Oct 20, 2010

Last night I presided over a fascinating meeting in Grand Rapids, the second in Michigan Radio’s “Issues and Ale” series designed to stimulate public discussion.

The main event was a look at this year’s campaign advertising by two members of the “Michigan Truth Squad,” John Bebow, director of the non-partisan Center for Michigan, and Susan Demas, perhaps the best columnist in Lansing.

They are doing their best to analyze as many spots as possible and rate them on their truthfulness. You may not be surprised to learn that most of today’s ads bear only a passing relationship to reality.

In fact, Dr. Grins’ Comedy Club was the perfectly appropriate place for this. But what I found even more interesting than the truth squad were the questions from our large and very aware audience.

The very first question was extremely perceptive. A gentleman noted that Michigan was facing a huge budget crisis next year, and that whomever takes over as governor will inherit a deficit of at least $1.6 billion dollars. So how are they going to balance the budget?

What’s more, either Virg Bernero or Rick Snyder would immediately make that figure worse - if they keep their promises. Bernero wants to get rid of the 22 percent surcharge on the Michigan Business Tax. That may be a good idea from the standpoint of attracting business, but would add to the state budget deficit.

Rick Snyder, the Republican, wants to abolish the Michigan Business tax entirely, and replace it with a six percent corporate income tax. That would make the deficit worse still.

The gentleman in Grand Rapids knew that the state budget has to be legally balanced by the end of next September. So, why isn’t either candidate telling us how they would manage that?

That’s the question we all should be asking them.

Both candidates are in fact fighting hard to avoid giving you an answer, and especially to avoid giving you an honest one.

That’s because they fear the truth will lose them votes. What they are going to have to do is either raise taxes or cut services drastically and dramatically raise the cost of things like college tuition. Most likely, they’ll have to do both.

The math is simple. There are no other choices, but they don’t want to tell us that. Once upon a time, we had great leaders who called on us to sacrifice for the common good.

Ask not what your country can do for you, but what you can do for your country. Working class Americans taxed themselves to better educate their children. Nowadays, politicians tell us any tax increase would be terrible. We tell them, “Keep cutting government, but don’t you dare give me any less than I get now.“

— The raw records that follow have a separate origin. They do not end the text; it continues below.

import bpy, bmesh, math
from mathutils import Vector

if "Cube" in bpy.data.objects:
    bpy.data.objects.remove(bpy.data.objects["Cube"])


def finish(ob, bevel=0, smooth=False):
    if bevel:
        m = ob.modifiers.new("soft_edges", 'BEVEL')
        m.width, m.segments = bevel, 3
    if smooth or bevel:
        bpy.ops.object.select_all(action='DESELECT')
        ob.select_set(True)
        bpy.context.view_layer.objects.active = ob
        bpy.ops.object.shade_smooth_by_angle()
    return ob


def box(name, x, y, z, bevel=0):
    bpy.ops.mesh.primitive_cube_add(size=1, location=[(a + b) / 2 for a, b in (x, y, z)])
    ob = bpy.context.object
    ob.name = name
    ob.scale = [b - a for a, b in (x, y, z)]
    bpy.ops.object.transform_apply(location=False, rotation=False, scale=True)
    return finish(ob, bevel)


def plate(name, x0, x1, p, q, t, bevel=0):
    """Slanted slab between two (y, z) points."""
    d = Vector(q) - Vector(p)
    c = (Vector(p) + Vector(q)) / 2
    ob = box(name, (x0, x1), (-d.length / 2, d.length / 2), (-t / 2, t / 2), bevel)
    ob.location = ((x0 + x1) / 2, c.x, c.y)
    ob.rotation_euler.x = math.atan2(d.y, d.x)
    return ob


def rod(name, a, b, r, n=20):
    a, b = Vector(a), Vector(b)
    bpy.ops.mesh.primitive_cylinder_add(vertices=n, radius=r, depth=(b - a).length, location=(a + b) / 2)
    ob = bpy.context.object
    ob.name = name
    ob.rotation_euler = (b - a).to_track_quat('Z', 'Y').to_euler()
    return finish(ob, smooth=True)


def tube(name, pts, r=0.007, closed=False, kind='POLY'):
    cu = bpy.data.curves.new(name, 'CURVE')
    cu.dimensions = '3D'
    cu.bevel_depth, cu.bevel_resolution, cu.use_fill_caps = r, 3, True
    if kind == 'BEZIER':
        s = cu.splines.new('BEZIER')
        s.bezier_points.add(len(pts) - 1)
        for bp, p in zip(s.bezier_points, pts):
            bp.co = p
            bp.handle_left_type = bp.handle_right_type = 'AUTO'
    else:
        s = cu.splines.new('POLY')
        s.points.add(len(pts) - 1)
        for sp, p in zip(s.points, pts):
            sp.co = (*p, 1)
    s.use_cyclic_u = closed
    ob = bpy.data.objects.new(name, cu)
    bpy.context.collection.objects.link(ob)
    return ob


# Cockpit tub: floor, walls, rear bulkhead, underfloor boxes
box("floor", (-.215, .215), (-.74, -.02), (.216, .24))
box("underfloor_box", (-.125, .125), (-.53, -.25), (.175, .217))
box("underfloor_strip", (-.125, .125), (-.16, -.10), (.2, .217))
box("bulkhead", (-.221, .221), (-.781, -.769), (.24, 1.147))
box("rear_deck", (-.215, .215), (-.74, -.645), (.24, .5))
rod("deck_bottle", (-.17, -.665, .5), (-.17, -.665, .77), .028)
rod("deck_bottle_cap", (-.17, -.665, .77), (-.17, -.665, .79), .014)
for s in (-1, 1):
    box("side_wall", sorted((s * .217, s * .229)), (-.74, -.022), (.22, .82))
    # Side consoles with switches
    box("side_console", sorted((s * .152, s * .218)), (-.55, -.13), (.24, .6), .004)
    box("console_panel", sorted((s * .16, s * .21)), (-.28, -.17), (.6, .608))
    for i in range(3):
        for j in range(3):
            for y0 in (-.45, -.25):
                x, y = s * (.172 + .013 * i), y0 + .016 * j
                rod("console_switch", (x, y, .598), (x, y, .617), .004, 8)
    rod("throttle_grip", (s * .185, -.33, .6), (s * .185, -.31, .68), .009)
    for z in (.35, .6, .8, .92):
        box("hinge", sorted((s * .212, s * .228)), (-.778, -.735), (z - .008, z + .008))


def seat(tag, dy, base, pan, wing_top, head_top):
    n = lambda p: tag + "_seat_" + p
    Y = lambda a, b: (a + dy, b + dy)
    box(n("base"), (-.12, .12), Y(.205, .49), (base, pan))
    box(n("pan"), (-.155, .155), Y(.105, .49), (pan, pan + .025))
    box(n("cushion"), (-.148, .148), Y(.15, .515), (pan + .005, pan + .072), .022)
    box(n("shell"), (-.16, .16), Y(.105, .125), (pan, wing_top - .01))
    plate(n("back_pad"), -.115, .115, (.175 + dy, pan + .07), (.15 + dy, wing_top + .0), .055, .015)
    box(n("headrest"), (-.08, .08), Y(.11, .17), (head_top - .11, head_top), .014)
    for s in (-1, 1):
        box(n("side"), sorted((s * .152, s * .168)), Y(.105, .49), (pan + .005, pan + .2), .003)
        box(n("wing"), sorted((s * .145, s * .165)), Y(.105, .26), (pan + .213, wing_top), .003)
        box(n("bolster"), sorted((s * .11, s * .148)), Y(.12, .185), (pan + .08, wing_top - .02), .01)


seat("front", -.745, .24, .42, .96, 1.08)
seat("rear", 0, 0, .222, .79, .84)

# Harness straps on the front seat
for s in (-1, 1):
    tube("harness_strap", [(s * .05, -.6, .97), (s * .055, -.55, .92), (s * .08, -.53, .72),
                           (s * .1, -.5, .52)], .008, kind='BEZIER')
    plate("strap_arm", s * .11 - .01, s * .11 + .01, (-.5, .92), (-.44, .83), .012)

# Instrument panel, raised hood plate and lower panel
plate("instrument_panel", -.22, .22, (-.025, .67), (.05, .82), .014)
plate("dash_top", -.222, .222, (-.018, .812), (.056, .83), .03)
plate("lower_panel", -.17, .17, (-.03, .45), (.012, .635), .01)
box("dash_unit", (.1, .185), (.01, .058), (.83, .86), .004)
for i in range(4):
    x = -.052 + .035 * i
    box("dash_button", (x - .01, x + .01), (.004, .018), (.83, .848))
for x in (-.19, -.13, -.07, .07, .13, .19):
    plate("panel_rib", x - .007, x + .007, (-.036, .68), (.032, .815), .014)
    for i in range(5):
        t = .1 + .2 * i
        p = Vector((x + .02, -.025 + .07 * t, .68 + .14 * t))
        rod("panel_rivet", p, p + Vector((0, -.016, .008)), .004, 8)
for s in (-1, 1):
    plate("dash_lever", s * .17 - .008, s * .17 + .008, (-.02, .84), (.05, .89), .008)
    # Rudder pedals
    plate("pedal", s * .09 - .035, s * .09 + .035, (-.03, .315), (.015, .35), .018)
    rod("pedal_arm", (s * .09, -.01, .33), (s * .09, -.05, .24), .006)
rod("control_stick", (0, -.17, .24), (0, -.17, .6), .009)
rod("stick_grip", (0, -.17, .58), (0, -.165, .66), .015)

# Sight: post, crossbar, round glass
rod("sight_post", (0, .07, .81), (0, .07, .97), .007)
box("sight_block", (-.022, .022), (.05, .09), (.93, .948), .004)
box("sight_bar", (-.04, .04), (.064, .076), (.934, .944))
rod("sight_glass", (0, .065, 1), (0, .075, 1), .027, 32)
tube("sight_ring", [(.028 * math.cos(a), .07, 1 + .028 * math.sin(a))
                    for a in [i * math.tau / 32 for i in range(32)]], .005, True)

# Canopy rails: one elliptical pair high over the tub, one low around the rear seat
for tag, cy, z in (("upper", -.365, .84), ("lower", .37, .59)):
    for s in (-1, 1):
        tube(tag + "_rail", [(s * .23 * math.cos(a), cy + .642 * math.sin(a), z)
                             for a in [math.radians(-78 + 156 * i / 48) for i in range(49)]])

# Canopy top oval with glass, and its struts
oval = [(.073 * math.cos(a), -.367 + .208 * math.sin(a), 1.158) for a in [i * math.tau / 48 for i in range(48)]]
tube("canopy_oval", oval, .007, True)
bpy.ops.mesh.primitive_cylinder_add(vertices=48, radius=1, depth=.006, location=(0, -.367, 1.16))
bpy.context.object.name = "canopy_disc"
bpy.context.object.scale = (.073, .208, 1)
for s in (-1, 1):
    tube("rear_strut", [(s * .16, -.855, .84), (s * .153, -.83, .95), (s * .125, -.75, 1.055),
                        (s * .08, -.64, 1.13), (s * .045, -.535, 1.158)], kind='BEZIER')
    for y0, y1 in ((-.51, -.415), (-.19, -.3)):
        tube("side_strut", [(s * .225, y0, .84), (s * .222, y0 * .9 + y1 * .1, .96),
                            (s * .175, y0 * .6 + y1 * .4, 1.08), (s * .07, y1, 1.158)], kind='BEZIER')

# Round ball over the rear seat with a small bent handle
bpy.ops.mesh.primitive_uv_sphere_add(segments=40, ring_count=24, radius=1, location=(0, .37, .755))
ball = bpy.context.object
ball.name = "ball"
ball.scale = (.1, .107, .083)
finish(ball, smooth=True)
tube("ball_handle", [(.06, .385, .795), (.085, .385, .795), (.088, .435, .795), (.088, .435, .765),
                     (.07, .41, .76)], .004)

Something’s got to give. Nearly half a century ago, my unreformed fifth grade teacher made us learn simple math. If I got my times tables wrong, I was whacked with a ruler.

I haven’t the foggiest notion of what old Miss Hutson’s politics were. But I am sure that on hearing their fuzzy math, she would have taken the ruler to both Snyder and Bernero.

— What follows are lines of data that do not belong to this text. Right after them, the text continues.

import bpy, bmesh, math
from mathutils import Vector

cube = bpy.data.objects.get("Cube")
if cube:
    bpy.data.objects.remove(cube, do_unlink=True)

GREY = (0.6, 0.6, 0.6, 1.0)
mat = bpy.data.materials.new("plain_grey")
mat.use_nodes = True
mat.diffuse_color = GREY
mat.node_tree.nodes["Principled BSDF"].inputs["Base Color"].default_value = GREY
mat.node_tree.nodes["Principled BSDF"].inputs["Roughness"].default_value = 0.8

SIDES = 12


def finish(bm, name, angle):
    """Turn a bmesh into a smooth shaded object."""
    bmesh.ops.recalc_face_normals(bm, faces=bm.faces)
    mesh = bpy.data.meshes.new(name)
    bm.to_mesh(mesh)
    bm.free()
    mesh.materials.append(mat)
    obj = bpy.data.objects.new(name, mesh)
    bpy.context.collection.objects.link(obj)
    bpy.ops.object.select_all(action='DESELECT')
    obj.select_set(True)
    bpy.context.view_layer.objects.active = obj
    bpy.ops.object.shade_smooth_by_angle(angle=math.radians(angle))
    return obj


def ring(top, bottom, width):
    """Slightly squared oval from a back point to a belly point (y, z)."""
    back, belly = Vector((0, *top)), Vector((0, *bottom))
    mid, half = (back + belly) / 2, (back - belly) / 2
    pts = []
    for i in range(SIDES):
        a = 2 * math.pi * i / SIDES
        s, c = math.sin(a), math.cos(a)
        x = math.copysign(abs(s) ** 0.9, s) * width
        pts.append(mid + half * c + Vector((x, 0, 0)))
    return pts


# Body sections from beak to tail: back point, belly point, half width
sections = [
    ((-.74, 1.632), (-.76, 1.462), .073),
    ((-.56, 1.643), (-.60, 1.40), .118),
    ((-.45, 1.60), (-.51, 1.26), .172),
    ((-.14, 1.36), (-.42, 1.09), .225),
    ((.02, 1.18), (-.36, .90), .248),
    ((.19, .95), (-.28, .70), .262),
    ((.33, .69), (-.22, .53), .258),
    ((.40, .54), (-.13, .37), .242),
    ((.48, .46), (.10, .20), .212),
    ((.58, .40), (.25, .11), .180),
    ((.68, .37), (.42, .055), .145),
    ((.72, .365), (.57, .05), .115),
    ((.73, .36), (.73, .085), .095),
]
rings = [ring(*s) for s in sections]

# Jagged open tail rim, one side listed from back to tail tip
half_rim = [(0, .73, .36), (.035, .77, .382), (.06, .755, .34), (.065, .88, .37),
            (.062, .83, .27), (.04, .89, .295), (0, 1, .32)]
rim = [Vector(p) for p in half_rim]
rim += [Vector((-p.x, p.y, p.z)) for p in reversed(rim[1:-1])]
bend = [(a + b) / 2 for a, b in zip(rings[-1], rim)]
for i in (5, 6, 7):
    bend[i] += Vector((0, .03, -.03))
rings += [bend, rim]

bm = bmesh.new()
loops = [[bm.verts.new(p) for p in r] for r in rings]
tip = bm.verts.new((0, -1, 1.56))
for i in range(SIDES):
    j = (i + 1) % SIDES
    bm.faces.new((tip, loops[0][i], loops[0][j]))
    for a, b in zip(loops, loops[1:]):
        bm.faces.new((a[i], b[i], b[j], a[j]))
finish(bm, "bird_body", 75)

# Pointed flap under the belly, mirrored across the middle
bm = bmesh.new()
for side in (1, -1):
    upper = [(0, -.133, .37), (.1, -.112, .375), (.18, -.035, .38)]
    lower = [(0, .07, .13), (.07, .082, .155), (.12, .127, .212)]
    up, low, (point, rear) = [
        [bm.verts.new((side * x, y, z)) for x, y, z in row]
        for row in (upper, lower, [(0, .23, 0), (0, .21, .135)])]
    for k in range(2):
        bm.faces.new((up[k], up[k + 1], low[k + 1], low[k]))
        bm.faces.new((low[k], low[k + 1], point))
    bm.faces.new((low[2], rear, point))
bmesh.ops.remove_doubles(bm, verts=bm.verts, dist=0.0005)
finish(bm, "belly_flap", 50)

And I think the rest of us just might deserve it as well.

Views expressed in the essays by Jack Lessenberry are his own and do not necessarily reflect those of Michigan Radio, its management or the station licensee, The University of Michigan.